Criminal Identity Theft
How Identity Theft is Committed
We expose ourselves to the risk of criminal identity theft almost every single day. We write checks at the
store, charge purchases by phone, and throw away our old bills and records in rubbish bins. Almost all of us share
too much personal information regularly and most of the time with complete strangers
Although few of us really think about it too often, who is really listening when we call to upgrade our
satellite television service or cellular telephone? And who is likely to dig through our trash in order to find a
credit card statement? We mistakenly believe that the odds of something like that happening are so incredibly slim,
that even if we are aware of our bad habits we do little or nothing to change them.
It is an unfortunate fact of life that there are people working at customer service desks who are willing to

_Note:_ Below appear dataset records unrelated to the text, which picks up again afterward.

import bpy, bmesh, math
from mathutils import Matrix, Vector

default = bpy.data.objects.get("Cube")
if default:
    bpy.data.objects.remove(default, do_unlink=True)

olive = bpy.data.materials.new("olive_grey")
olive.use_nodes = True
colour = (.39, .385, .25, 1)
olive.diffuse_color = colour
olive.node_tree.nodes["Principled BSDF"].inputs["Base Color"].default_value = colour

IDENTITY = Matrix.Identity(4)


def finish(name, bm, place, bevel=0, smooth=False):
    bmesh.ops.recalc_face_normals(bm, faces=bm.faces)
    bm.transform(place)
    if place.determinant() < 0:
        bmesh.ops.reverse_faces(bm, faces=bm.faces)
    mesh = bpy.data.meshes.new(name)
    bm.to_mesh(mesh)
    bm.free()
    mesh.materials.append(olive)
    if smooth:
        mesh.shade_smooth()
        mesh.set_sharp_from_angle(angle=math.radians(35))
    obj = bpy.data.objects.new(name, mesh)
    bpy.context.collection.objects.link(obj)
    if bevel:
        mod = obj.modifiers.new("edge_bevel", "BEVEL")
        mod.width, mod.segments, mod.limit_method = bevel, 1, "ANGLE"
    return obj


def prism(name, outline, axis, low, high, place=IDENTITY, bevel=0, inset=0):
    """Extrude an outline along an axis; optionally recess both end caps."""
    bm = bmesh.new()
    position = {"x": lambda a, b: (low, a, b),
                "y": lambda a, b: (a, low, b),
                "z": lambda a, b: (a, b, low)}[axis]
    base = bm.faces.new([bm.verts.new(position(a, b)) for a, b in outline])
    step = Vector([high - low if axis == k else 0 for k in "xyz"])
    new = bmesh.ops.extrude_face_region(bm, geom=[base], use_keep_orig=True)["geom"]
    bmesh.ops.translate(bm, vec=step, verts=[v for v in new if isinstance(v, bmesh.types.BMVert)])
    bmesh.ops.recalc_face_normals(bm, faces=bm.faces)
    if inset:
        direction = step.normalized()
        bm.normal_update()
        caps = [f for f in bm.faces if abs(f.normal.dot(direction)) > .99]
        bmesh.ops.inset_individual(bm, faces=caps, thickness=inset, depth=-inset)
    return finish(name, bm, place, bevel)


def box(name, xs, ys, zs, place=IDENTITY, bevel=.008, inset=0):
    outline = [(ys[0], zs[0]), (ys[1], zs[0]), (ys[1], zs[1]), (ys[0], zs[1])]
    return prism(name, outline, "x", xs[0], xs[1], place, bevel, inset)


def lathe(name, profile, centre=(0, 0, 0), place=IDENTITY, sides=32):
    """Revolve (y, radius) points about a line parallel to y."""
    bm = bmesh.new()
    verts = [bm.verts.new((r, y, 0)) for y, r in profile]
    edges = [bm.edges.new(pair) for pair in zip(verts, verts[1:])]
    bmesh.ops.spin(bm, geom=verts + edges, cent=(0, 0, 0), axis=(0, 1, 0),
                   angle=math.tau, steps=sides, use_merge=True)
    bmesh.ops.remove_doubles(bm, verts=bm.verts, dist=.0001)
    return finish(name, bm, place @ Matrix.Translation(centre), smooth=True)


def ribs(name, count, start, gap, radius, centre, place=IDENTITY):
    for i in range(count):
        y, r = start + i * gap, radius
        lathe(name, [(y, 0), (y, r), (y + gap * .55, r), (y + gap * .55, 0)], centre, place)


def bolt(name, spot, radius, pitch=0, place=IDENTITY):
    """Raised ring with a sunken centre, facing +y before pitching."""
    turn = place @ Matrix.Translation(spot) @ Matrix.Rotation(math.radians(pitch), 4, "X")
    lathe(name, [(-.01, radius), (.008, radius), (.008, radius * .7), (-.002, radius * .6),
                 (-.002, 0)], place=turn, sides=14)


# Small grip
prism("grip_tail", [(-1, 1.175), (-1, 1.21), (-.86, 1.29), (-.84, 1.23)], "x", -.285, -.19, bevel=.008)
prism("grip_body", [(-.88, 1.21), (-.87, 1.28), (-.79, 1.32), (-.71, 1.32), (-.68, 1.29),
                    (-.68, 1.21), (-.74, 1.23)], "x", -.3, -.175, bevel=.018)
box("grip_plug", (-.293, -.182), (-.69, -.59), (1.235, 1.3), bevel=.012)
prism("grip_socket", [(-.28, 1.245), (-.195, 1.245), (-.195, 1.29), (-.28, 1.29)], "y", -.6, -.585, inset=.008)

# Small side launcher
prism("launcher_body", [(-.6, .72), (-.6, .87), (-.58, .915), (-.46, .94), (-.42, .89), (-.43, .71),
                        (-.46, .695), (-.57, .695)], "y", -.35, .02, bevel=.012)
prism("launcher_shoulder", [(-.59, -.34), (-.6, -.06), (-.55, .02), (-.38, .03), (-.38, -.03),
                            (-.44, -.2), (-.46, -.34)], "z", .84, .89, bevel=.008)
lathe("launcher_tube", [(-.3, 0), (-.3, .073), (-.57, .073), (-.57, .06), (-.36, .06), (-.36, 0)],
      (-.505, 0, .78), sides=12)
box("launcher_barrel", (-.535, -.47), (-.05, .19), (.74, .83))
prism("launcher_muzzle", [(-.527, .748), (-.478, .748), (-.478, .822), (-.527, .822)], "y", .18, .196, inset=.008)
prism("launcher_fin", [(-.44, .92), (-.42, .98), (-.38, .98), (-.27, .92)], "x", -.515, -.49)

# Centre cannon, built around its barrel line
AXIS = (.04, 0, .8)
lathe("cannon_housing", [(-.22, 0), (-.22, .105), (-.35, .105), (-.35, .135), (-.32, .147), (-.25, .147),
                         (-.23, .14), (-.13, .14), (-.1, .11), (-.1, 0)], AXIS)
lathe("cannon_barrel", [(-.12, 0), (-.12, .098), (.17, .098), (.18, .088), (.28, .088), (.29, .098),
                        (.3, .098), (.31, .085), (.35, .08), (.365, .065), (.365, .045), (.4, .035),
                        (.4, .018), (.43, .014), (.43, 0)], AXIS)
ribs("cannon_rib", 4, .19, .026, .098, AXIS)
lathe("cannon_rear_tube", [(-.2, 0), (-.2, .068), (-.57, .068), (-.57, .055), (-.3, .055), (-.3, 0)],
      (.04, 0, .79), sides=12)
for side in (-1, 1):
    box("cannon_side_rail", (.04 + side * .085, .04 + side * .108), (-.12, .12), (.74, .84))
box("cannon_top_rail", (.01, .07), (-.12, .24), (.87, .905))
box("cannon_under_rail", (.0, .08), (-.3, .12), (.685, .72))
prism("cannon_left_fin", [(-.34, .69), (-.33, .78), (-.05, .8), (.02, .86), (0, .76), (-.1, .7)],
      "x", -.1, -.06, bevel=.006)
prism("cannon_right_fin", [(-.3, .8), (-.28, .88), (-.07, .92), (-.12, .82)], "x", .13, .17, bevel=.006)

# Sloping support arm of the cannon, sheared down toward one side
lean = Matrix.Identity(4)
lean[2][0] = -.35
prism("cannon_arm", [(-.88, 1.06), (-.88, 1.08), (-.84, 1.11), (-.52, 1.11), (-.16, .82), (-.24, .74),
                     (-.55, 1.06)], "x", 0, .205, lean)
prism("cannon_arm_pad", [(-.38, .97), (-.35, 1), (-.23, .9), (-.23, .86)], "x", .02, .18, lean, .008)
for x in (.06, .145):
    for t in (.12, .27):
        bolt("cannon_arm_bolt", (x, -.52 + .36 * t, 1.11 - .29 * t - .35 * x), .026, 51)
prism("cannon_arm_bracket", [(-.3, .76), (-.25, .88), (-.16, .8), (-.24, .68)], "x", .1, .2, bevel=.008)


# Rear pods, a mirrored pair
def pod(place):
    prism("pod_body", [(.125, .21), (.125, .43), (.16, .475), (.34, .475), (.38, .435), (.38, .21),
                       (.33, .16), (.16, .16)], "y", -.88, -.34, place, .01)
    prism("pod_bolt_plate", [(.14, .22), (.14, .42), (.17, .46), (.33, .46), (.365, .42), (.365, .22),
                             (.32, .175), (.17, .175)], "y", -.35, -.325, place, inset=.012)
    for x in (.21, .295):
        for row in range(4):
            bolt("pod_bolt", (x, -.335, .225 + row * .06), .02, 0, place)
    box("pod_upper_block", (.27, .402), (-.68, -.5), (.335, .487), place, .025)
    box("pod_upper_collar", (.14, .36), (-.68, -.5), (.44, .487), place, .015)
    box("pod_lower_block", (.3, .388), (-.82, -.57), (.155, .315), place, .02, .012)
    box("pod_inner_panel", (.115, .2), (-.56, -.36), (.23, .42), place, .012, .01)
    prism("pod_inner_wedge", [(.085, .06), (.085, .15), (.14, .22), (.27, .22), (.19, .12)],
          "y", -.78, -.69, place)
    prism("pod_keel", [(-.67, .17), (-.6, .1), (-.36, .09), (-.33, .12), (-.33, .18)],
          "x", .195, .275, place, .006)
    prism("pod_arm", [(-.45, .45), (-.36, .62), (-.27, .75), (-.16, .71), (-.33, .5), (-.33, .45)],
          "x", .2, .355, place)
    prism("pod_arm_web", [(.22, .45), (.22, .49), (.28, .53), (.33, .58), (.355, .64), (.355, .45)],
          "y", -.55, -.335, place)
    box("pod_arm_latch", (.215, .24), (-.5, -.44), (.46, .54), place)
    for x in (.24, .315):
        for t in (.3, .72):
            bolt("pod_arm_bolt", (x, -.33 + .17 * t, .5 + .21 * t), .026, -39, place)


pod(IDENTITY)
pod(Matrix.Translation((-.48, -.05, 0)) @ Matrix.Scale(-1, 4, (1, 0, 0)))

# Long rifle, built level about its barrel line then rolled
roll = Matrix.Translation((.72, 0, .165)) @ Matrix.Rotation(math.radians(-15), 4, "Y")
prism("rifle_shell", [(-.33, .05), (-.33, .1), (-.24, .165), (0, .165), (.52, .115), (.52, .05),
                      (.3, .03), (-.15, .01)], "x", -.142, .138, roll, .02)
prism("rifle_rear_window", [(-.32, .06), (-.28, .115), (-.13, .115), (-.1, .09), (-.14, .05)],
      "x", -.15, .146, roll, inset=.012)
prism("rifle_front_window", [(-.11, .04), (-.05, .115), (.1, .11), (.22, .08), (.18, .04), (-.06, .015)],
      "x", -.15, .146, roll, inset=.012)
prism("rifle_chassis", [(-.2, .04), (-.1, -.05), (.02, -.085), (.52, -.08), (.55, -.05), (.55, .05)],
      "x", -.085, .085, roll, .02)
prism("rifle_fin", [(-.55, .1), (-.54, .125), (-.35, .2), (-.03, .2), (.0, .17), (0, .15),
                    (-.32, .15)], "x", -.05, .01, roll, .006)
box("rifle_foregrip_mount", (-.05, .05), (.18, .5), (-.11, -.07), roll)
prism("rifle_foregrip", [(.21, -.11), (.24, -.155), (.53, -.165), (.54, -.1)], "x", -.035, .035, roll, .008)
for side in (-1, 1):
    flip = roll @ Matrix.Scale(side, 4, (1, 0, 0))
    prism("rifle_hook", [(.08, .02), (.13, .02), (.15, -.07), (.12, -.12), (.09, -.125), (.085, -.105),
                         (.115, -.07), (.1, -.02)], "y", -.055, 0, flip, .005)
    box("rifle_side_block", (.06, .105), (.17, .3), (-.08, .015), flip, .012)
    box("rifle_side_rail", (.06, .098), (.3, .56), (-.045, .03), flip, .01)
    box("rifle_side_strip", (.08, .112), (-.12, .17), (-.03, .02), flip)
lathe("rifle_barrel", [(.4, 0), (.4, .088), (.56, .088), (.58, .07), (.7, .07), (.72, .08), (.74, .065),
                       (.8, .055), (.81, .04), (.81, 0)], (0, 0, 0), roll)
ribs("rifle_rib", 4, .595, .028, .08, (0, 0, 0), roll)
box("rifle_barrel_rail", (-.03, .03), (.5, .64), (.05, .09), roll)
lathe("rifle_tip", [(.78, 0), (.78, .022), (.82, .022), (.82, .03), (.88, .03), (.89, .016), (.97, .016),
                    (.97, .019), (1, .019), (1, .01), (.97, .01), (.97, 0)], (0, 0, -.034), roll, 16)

keep a copy of your Visa or Mastercard number together with all of that personal information you just gave in order
to make a hotel reservation. There may be someone in your neighborhood who is willing to risk dirtying his or her
shirt in your garbage bin to grab your financial data.
As much as we hate to think about it, there are unscrupulous people in our midst who are more than prepared to
steal portions of your personal and financial identity in order to profit.
Criminal identity theft is a very serious matter and the impact of these transgressions is severe. Those who
have suffered from the crime often find themselves spending thousands of dollars and a great deal of time and
effort trying to repair problems related to identity theft.
Those consequences only represent the tip of the proverbial iceberg. Before one can even deal with the myriad of
problems that pop up in the wake of identity theft, the victim must suffer immediate damages. Job applications can
be denied, as can loan and financing applications. Some have even been wrongly arrested for crimes about which they
Consider these examples, outlined by official U.S. government sources:
In 1996 a woman who ordered her credit report online victimized Mari Frank, The woman proceeded to
purchase a new Ford Mustang and accrue as much as $50,000 in expenses in Ms. Frank’s name.
A 20-year old dental assistant from Maine was killed in 1999 by a stalker who bought her Social
Security number off the Internet, and then used it to locate her work address.
A young woman from Los Angeles had her Social Security number stolen and it was used to charge $50,000,
including a $32,000 truck, a $5,000 liposuction operation, and a yearlong residential lease.
Identity theft ruins lives. It creates a seemingly infinite number of short term problems that go on to have
massive implications that can linger for decades.
Even if you consider the risk of identity theft to be small, it is actually more likely than you could ever